As long as you have an overall goal for your survey, then it should provide you with the level of clarity you need about the purpose of your survey research, as survey goals aim to answer what it is that you want to know and why.
Who is the target audience for your survey?
While it’s important to be clear about what you want to identify, learn and measure, it’s equally vital to know exactly who you need to be targeting if you’re to get the information you need.
To help identify this you need to revisit the original goals and objectives of your survey research and then examine your existing data to pinpoint who you need to be targeting.
For example, if your ultimate goal was to improve your customer retention rates, you may want to cleanse and segment your data to identify your most loyal contacts among existing customers and details for former customers.
This would potentially allow you to send two different survey questionnaires to loyal customers and former customers, so you could find out what the former group most likes about your company, as well as the reasons why the latter group choose to leave. You could then use the feedback from both groups to make improvements that could help you to further increase your customer retention rates in the future.

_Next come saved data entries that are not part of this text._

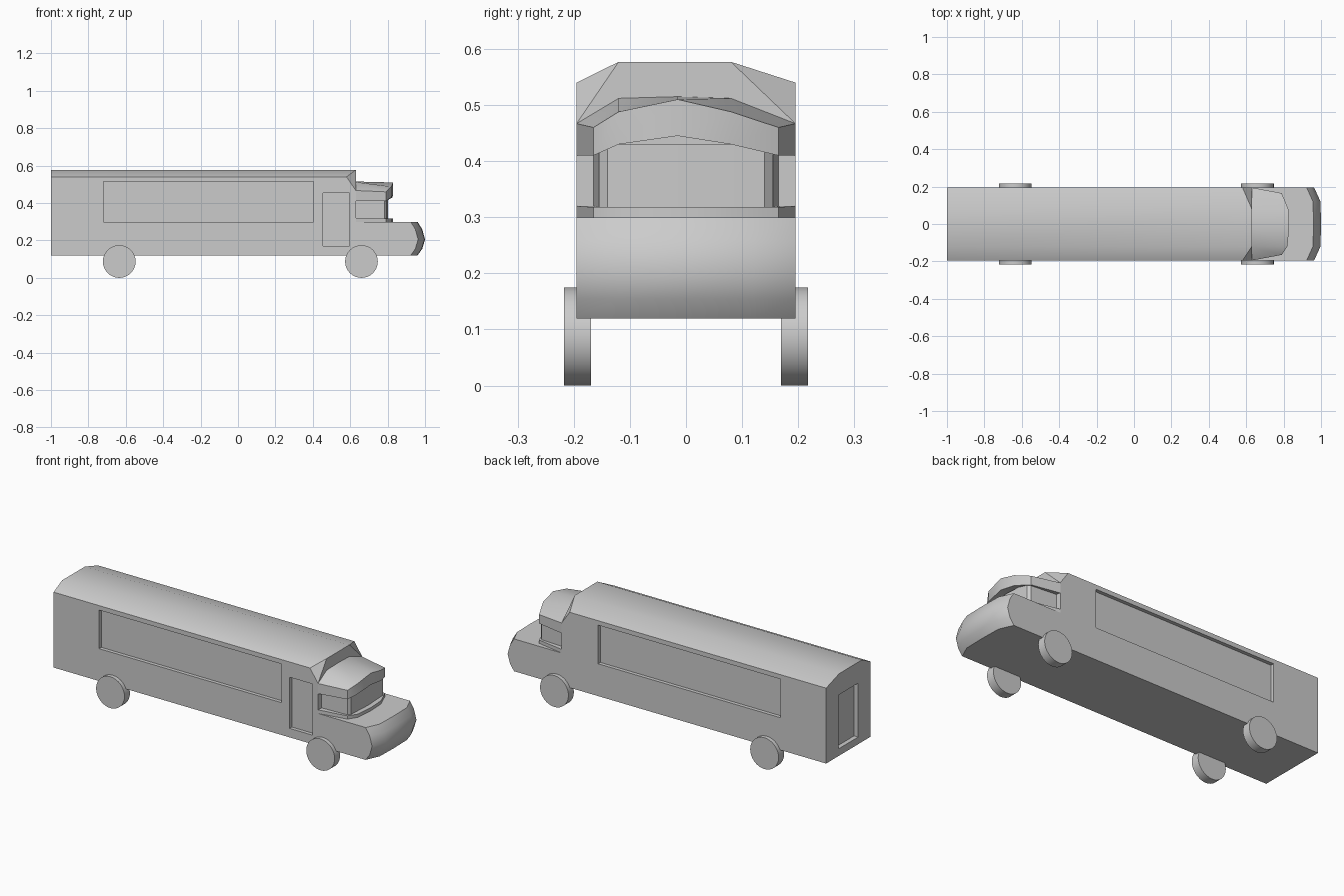
import bpy, bmesh, math

if "Cube" in bpy.data.objects:
    bpy.data.objects.remove(bpy.data.objects["Cube"])


def make(name, verts, faces, angle=30):
    me = bpy.data.meshes.new(name)
    me.from_pydata(verts, [], faces)
    bm = bmesh.new()
    bm.from_mesh(me)
    bmesh.ops.recalc_face_normals(bm, faces=bm.faces)
    bm.to_mesh(me)
    bm.free()
    ob = bpy.data.objects.new(name, me)
    bpy.context.collection.objects.link(ob)
    smooth(ob, angle)
    return ob


def smooth(ob, angle=30):
    bpy.ops.object.select_all(action='DESELECT')
    ob.select_set(True)
    bpy.context.view_layer.objects.active = ob
    bpy.ops.object.shade_smooth_by_angle(angle=math.radians(angle))


def loft(name, rings, end_faces=None, angle=30):
    """Join equal-length rings of points; cap both ends."""
    n = len(rings[0])
    verts = [p for r in rings for p in r]
    faces = [(k * n + i, k * n + (i + 1) % n, (k + 1) * n + (i + 1) % n, (k + 1) * n + i)
             for k in range(len(rings) - 1) for i in range(n)]
    faces.append(tuple(range(n)))
    last = (len(rings) - 1) * n
    faces += [tuple(last + i for i in f) for f in (end_faces or [range(n)])]
    return make(name, verts, faces, angle)


def recess(target, lo, hi):
    """Cut a box-shaped recess between two corners."""
    bpy.ops.mesh.primitive_cube_add(size=1, location=[(a + b) / 2 for a, b in zip(lo, hi)])
    cutter = bpy.context.object
    cutter.scale = [b - a for a, b in zip(lo, hi)]
    cutter.hide_render = True
    mod = target.modifiers.new("recess", 'BOOLEAN')
    mod.operation, mod.solver, mod.object = 'DIFFERENCE', 'EXACT', cutter
    bpy.context.view_layer.objects.active = target
    bpy.ops.object.modifier_apply(modifier=mod.name)
    bpy.data.objects.remove(cutter)


W = 0.195

# Long passenger body: (y, z, front x), with swept-back roof corners
section = [(-W, .12, .63), (-W, .467, .63), (-W, .54, .58), (-.12, .577, .63),
           (.08, .577, .63), (W, .54, .58), (W, .467, .63), (W, .12, .63)]
body = loft("bus_body", [[(-1, y, z) for y, z, x in section],
                         [(x, y, z) for y, z, x in section]],
            [(0, 1, 3, 4, 6, 7), (1, 2, 3), (4, 5, 6)])

# Side panels, front-side door and rear door
for s in (-1, 1):
    y0, y1 = sorted((s * .175, s * .3))
    recess(body, (-.72, y0, .30), (.405, y1, .515))
recess(body, (.455, -.3, .17), (.597, -.175, .455))
recess(body, (-1.1, -.087, .16), (-.975, .087, .46))
smooth(body)

# Rounded nose: cross-sections across y with the corners set back
nose_profile = [(.63, .12), (.96, .12), (.985, .155), (1.0, .205),
                (.985, .26), (.96, .30), (.63, .30)]
nose = [[(x - back * (x > .7), y, z) for x, z in nose_profile]
        for y, back in ((-W, .037), (-.12, .003), (0, 0), (.12, .003), (W, .037))]
loft("nose", nose, angle=40)


# Cab layers: (rear y, front y, front x)
plan = [(-W, -.165, .79), (-.12, -.12, .82), (-.015, -.015, .83),
        (.08, .08, .825), (W, .165, .79)]
sill = [[(.63, r, .30), (x, f, .30), (x, f, .318), (.63, r, .32)] for r, f, x in plan]
loft("window_sill", sill)

roof_rear = (.467, .512, .515, .512, .467)
roof_front = (.46, .488, .51, .488, .46)
roof_under = (.41, .43, .445, .43, .41)
visor = [[(.63, r, b), (x, f, b), (x, f, t), (.63, r, q)]
         for (r, f, x), q, t, b in zip(plan, roof_rear, roof_front, roof_under)]
loft("cab_roof_visor", visor)

# Inset cab glazing
glass_plan = [(.63, -.165), (.782, -.155), (.795, -.14), (.803, 0), (.795, .14), (.782, .155), (.63, .165)]
loft("cab_windows", [[(x, y, .31) for x, y in glass_plan],
                     [(x, y, .43 if abs(y) < .145 else .415) for x, y in glass_plan]])

# Wheels
for label, x in (("rear", -.635), ("front", .66)):
    for side, s in (("near", -1), ("far", 1)):
        bpy.ops.mesh.primitive_cylinder_add(vertices=32, radius=.0875, depth=.048,
                                            location=(x, s * .193, .0875),
                                            rotation=(math.pi / 2, 0, 0))
        wheel = bpy.context.object
        wheel.name = f"{label}_wheel_{side}"
        smooth(wheel)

Should you be looking for quantitative or qualitative information, or both?
When it comes to the purpose of your survey questionnaire and type of information you should be looking to collect, whether quantitative, qualitative or both, it really depends on your survey needs and ultimately what you’re looking to find out.
For example, if you were just looking to see how many of your respondents owned something, you would go for the closed questions of the quantitative approach, as opposed to if you needed to examine respondent views on a particular issue you would be much better offer with the open-ended questions of the qualitative method.
However, don’t feel you need to go with one approach only, as you may be looking to collect a mix of facts and figures, as well views on a particular topic of interest, which in this instance you would be better off including a mix of both quantitative and qualitative questions. Essentially, it’s about ensuring you’re using the best approach to meet your survey’s requirements.
How will the data be used and reported?
Once you’ve gathered and analysed your data, you need to be clear about exactly how you’re going to use it and the purpose of your survey report, if you’re to gain the maximum value from running your survey.
For example, if you were involved with HR surveys and were planning to run an employee satisfaction survey, it could be that you plan to use the feedback they provide to make further improvements to staff working conditions with the objective of increasing employee productivity.
This could also include a detailed reporting process, where you email a report of the survey’s findings among staff and management, which also include the actions you will take to improve working conditions and timelines when you hope to complete them.
By taking such an open and honest approach as this, you’re also more likely to gain a greater commitment from your staff moving forward.